Task item ->
Tally the lines in these records that hold the string "caps", and reply with the number alone.

# # # # # # #

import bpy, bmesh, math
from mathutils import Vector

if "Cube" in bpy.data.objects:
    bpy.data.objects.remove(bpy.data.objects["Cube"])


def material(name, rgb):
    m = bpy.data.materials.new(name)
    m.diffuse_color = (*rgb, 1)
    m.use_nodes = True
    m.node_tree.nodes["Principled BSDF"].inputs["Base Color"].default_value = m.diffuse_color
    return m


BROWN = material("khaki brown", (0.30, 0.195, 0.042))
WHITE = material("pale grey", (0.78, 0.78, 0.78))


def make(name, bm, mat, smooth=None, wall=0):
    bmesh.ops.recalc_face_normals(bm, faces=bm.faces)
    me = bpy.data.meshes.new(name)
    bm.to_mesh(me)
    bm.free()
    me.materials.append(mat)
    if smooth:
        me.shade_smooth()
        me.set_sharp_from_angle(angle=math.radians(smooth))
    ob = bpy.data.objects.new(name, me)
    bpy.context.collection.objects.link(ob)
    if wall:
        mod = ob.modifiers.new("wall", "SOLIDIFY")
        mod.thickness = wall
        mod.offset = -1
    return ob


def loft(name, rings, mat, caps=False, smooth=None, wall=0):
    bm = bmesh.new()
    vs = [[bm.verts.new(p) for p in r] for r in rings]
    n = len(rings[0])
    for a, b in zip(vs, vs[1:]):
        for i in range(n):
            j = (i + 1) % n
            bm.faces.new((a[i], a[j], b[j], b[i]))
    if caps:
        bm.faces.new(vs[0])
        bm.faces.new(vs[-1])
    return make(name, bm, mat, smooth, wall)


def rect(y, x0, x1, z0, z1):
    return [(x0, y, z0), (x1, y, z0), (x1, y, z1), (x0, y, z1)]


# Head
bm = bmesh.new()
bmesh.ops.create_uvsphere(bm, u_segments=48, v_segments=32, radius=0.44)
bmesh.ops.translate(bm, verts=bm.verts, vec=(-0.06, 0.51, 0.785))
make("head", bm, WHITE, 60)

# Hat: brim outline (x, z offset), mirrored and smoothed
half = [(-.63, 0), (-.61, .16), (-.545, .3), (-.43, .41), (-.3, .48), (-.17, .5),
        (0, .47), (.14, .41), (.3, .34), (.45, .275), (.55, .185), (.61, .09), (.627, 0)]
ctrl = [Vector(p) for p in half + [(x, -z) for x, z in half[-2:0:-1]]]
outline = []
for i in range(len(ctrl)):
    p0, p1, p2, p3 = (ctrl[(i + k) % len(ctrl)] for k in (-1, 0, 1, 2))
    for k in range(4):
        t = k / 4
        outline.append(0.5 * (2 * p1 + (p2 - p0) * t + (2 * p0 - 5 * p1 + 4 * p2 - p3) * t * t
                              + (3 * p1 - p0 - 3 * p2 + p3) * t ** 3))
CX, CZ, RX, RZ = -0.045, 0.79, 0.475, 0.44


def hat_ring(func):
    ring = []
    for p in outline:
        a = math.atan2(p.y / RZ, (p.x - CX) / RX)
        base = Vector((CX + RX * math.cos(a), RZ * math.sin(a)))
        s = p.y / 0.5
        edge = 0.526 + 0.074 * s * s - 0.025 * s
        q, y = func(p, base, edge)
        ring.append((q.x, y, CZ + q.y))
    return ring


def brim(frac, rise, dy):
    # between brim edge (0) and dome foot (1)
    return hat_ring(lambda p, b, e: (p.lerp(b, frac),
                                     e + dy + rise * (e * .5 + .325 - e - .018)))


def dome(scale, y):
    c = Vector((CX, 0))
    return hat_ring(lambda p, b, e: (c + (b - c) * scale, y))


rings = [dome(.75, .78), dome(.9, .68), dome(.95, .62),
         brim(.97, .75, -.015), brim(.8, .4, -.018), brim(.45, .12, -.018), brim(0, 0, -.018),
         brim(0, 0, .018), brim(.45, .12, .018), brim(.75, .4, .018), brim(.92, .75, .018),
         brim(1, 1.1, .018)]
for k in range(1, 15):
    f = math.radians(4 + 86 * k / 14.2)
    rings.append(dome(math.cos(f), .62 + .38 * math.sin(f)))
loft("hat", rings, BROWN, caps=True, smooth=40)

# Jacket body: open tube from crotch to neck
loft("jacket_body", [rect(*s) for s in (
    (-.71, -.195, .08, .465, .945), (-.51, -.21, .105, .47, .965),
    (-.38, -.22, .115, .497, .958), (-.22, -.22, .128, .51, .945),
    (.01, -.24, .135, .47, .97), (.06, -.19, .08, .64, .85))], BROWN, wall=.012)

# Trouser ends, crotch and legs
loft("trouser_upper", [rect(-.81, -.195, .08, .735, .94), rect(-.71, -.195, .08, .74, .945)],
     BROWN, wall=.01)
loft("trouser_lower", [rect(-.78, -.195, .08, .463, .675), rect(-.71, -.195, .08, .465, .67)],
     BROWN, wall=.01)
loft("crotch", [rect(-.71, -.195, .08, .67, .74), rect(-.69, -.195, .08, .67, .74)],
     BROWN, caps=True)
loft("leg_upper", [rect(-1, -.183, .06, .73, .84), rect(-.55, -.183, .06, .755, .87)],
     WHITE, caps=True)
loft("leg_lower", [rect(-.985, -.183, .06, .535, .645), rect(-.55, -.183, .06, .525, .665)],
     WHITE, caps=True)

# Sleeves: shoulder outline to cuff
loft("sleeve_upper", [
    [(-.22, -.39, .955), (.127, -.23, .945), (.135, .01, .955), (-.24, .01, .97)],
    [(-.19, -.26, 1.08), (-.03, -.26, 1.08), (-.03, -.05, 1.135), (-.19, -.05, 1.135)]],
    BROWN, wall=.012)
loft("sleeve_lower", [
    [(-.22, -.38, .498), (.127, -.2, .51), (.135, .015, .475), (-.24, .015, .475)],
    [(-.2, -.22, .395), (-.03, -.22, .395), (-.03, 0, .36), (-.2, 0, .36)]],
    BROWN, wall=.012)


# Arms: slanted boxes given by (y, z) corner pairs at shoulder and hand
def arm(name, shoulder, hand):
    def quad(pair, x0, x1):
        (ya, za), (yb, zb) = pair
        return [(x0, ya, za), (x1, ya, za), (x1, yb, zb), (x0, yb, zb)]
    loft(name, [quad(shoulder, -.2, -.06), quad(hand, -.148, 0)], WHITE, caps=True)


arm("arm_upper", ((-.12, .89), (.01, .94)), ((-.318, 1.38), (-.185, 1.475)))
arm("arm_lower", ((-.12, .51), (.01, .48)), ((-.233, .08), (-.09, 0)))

# # # # # # #

Result for this task ->
7